[[ TASK INPUT, beginning ]]
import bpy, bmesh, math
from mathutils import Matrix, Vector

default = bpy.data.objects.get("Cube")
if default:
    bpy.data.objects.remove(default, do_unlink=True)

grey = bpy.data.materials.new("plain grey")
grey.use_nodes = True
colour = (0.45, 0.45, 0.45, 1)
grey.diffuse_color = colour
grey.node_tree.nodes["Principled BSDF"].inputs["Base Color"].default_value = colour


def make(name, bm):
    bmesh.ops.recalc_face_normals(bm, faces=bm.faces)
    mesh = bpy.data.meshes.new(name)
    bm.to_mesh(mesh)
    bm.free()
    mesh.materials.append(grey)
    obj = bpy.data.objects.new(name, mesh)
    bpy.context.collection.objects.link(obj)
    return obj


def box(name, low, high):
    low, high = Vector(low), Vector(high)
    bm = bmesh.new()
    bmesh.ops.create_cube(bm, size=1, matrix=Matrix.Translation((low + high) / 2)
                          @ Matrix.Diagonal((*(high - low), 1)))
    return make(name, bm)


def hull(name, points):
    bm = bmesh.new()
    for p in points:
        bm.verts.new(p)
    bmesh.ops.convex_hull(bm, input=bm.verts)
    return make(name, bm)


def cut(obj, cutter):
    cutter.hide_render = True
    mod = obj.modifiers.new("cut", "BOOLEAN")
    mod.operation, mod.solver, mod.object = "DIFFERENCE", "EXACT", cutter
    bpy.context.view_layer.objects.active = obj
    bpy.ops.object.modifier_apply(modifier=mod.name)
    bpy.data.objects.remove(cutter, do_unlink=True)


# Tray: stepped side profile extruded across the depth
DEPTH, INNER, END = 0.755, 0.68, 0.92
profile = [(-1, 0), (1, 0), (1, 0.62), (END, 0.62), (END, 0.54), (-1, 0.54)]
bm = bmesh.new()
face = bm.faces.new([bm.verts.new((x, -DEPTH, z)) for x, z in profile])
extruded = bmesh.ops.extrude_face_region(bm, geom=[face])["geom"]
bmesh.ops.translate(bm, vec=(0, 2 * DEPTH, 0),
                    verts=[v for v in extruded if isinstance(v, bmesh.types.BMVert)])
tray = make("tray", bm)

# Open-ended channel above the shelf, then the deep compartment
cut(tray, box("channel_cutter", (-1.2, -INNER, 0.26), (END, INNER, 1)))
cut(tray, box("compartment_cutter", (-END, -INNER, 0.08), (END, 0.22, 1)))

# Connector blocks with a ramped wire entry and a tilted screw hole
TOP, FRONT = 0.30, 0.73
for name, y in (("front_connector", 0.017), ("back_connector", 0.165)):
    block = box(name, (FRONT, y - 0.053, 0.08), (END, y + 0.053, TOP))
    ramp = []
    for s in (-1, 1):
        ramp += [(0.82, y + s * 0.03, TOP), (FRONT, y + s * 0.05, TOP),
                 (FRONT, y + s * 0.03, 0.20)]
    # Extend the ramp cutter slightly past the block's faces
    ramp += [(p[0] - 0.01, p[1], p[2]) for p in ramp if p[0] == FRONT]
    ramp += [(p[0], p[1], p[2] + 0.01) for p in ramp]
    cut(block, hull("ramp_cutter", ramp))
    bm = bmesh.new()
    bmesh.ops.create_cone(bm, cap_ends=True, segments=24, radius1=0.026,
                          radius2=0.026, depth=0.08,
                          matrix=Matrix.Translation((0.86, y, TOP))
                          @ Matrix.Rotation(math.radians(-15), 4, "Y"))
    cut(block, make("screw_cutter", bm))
[[ TASK INPUT, end ]]
[[ TASK INPUT, beginning ]]
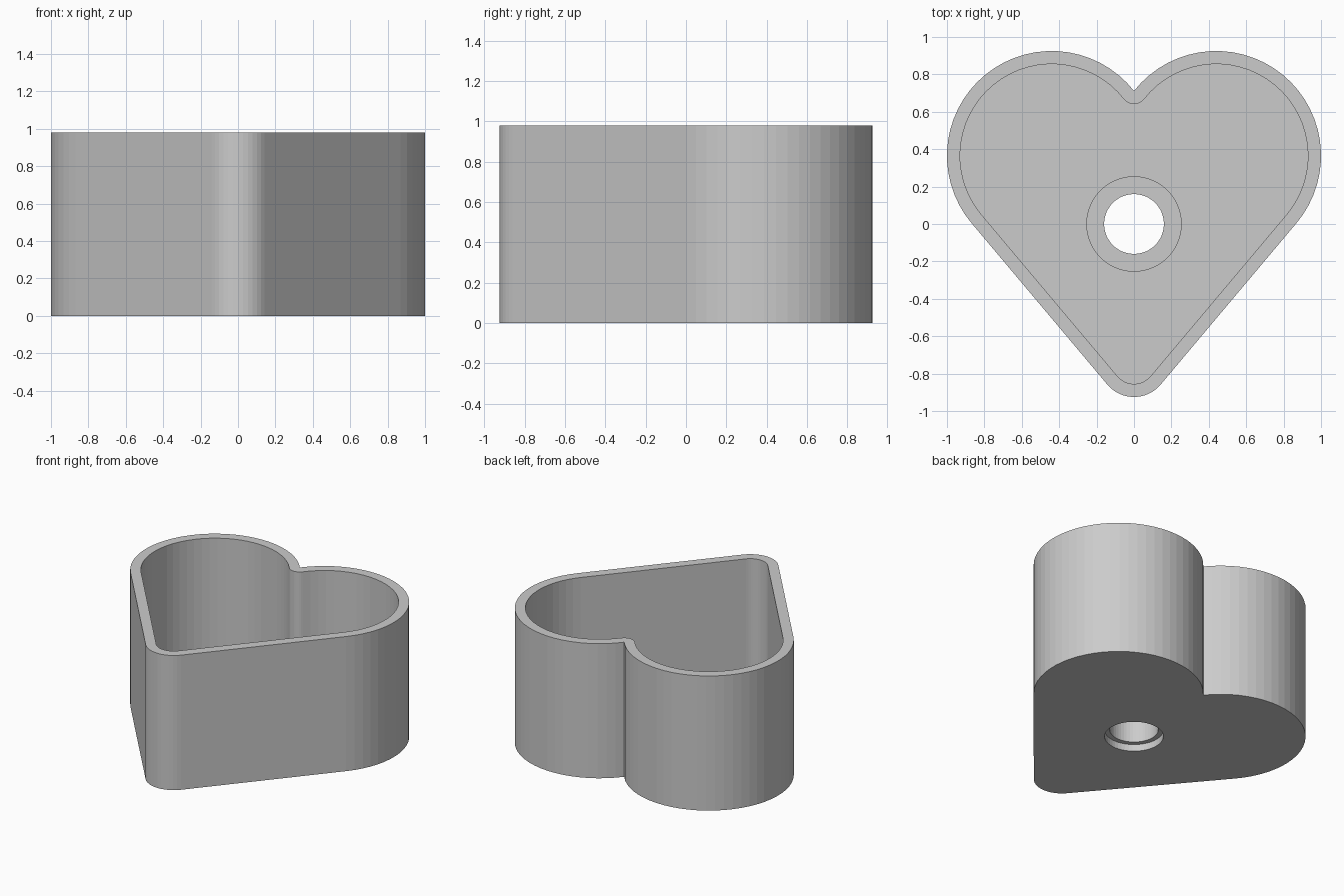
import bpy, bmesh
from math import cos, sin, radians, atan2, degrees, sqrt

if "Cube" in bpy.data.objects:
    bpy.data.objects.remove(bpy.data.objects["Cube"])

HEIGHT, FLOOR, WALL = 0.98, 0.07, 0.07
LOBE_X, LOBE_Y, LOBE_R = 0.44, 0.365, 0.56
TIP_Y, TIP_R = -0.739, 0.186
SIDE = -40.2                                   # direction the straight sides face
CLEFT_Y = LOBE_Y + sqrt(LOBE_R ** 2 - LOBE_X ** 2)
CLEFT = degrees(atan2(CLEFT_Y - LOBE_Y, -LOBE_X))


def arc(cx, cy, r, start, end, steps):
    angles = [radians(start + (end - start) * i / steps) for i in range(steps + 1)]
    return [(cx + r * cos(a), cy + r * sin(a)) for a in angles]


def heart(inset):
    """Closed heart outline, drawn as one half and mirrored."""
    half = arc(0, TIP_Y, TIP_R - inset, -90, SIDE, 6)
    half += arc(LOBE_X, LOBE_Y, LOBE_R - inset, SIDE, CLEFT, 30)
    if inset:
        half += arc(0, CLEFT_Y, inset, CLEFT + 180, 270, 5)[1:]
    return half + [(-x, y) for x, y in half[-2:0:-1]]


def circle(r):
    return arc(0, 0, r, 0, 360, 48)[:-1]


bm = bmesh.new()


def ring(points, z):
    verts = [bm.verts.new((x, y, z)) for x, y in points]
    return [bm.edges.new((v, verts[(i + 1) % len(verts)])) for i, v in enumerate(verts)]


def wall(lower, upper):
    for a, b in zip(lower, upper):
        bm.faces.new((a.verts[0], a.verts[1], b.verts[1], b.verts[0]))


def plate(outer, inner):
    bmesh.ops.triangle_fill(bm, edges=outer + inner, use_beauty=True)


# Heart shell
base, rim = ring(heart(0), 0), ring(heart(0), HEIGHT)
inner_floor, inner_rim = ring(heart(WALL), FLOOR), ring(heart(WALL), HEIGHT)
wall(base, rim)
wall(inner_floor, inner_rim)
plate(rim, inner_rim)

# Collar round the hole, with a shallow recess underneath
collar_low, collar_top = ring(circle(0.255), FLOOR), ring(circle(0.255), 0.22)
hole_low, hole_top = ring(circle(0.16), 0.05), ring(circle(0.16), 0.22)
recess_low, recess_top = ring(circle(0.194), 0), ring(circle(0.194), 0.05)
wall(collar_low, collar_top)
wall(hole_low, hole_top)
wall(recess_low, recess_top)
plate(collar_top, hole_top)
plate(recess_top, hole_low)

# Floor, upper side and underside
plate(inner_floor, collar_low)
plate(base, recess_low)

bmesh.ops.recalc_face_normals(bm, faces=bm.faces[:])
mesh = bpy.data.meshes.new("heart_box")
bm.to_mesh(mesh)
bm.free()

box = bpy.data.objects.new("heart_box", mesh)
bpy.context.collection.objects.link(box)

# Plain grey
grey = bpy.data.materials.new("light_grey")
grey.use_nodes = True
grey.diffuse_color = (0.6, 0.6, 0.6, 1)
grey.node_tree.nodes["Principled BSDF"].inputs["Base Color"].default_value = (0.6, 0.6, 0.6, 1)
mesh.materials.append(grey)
[[ TASK INPUT, end ]]
[[ TASK INPUT, beginning ]]
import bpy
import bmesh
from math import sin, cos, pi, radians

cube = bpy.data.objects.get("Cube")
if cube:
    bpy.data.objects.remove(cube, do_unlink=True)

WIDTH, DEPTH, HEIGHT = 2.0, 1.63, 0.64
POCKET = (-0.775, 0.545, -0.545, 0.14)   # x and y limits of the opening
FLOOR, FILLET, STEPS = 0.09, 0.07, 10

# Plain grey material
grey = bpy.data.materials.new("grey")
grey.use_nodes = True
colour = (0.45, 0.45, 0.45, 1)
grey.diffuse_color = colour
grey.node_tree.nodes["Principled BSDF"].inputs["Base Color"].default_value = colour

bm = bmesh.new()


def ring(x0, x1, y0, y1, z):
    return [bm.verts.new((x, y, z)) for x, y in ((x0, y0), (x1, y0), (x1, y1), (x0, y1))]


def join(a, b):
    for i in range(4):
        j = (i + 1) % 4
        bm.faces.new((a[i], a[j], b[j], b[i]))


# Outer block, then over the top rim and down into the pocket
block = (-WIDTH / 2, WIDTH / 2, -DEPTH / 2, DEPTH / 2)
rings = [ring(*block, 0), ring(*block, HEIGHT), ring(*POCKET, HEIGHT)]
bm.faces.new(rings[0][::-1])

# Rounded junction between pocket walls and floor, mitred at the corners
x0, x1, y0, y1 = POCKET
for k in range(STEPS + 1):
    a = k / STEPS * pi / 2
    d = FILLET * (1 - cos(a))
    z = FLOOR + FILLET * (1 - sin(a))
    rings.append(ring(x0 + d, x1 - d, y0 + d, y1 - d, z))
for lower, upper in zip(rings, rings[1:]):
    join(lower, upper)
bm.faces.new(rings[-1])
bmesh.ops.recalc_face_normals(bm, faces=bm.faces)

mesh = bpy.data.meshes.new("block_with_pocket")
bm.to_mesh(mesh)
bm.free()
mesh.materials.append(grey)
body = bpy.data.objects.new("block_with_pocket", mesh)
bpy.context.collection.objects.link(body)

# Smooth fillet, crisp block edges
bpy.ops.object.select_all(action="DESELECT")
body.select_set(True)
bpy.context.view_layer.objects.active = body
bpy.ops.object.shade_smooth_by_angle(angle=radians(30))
[[ TASK INPUT, end ]]
◆ **EXERCISE PROMPT**: Repeat, character for character, the lines of the material above from the line with "return half +" through the line with "FLOOR), ring(circle(0.255), 0.22)".

◆ **RESPONSE TO THIS EXERCISE**:
    return half + [(-x, y) for x, y in half[-2:0:-1]]


def circle(r):
    return arc(0, 0, r, 0, 360, 48)[:-1]


bm = bmesh.new()


def ring(points, z):
    verts = [bm.verts.new((x, y, z)) for x, y in points]
    return [bm.edges.new((v, verts[(i + 1) % len(verts)])) for i, v in enumerate(verts)]


def wall(lower, upper):
    for a, b in zip(lower, upper):
        bm.faces.new((a.verts[0], a.verts[1], b.verts[1], b.verts[0]))


def plate(outer, inner):
    bmesh.ops.triangle_fill(bm, edges=outer + inner, use_beauty=True)


# Heart shell
base, rim = ring(heart(0), 0), ring(heart(0), HEIGHT)
inner_floor, inner_rim = ring(heart(WALL), FLOOR), ring(heart(WALL), HEIGHT)
wall(base, rim)
wall(inner_floor, inner_rim)
plate(rim, inner_rim)

# Collar round the hole, with a shallow recess underneath
collar_low, collar_top = ring(circle(0.255), FLOOR), ring(circle(0.255), 0.22)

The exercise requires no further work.